• _THE PROBLEM_: Extract every line below that contains the word "materials".

Start of Block

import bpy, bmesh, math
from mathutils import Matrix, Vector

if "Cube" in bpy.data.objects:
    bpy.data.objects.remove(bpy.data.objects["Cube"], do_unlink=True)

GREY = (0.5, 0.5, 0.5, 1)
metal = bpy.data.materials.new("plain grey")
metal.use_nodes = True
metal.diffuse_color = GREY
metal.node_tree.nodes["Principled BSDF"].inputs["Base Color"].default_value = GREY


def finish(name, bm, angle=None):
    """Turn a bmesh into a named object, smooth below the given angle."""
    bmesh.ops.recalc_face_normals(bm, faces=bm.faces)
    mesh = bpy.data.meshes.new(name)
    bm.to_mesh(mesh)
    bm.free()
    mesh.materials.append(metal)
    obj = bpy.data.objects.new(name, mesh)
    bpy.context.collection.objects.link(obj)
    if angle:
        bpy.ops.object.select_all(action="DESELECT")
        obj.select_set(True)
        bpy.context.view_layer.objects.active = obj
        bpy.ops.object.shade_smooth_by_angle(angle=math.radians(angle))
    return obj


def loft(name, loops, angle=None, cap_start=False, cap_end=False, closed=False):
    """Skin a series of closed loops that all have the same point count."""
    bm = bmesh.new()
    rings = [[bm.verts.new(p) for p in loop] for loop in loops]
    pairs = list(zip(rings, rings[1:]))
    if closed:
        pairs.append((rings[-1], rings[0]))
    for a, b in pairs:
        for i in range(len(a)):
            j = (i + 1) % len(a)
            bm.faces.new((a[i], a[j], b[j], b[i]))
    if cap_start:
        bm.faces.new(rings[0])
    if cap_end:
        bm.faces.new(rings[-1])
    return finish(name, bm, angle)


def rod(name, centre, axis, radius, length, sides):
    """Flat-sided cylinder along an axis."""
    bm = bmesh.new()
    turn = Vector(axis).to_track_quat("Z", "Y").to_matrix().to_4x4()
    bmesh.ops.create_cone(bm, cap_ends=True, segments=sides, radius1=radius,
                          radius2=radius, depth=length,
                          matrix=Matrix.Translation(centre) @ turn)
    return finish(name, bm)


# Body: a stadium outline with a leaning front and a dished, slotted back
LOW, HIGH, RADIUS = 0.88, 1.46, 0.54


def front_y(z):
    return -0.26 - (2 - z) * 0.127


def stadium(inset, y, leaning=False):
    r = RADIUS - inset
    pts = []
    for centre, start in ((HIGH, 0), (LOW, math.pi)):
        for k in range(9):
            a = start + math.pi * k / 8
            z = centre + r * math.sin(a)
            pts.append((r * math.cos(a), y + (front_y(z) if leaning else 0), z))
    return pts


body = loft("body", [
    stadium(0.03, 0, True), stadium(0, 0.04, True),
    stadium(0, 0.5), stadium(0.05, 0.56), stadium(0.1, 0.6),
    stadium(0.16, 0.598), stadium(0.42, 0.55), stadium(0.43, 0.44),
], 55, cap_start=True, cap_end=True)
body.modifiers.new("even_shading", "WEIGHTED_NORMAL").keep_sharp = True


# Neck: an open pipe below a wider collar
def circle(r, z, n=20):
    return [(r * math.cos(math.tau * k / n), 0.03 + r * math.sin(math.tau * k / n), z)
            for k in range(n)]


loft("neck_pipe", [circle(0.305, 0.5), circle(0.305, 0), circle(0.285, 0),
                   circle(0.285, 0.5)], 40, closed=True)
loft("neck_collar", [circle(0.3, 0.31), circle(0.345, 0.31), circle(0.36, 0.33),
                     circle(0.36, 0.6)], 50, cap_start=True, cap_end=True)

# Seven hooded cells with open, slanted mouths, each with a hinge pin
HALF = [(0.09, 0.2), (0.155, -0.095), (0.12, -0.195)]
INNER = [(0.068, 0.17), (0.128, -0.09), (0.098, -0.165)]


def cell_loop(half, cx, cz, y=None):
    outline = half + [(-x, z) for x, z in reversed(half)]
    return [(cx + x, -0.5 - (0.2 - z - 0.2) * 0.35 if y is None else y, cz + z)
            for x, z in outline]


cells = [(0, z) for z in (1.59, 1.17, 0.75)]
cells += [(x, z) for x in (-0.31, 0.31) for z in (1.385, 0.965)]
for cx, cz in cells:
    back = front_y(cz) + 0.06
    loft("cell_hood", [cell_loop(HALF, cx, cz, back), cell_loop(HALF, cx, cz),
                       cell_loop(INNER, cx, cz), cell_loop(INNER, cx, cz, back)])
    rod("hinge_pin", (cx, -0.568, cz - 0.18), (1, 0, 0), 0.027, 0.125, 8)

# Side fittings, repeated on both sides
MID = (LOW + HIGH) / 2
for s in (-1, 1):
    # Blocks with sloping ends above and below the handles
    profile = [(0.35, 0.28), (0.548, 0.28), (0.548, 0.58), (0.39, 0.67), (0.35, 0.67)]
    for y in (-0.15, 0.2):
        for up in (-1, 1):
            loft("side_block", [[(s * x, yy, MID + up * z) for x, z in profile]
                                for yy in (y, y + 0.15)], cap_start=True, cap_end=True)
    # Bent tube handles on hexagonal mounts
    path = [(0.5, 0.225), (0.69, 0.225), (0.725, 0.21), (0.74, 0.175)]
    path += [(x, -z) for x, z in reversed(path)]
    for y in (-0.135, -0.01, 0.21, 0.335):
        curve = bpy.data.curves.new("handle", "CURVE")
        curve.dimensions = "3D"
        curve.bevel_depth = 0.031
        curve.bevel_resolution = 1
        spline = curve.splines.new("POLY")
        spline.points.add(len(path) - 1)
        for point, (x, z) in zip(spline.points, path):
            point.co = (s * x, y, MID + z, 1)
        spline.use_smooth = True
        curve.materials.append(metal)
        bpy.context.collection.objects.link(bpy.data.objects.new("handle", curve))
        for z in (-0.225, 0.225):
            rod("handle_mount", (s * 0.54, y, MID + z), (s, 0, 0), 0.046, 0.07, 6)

End of Block

• _RESULT OF THE EXERCISE_:
metal = bpy.data.materials.new("plain grey")
    mesh.materials.append(metal)
        curve.materials.append(metal)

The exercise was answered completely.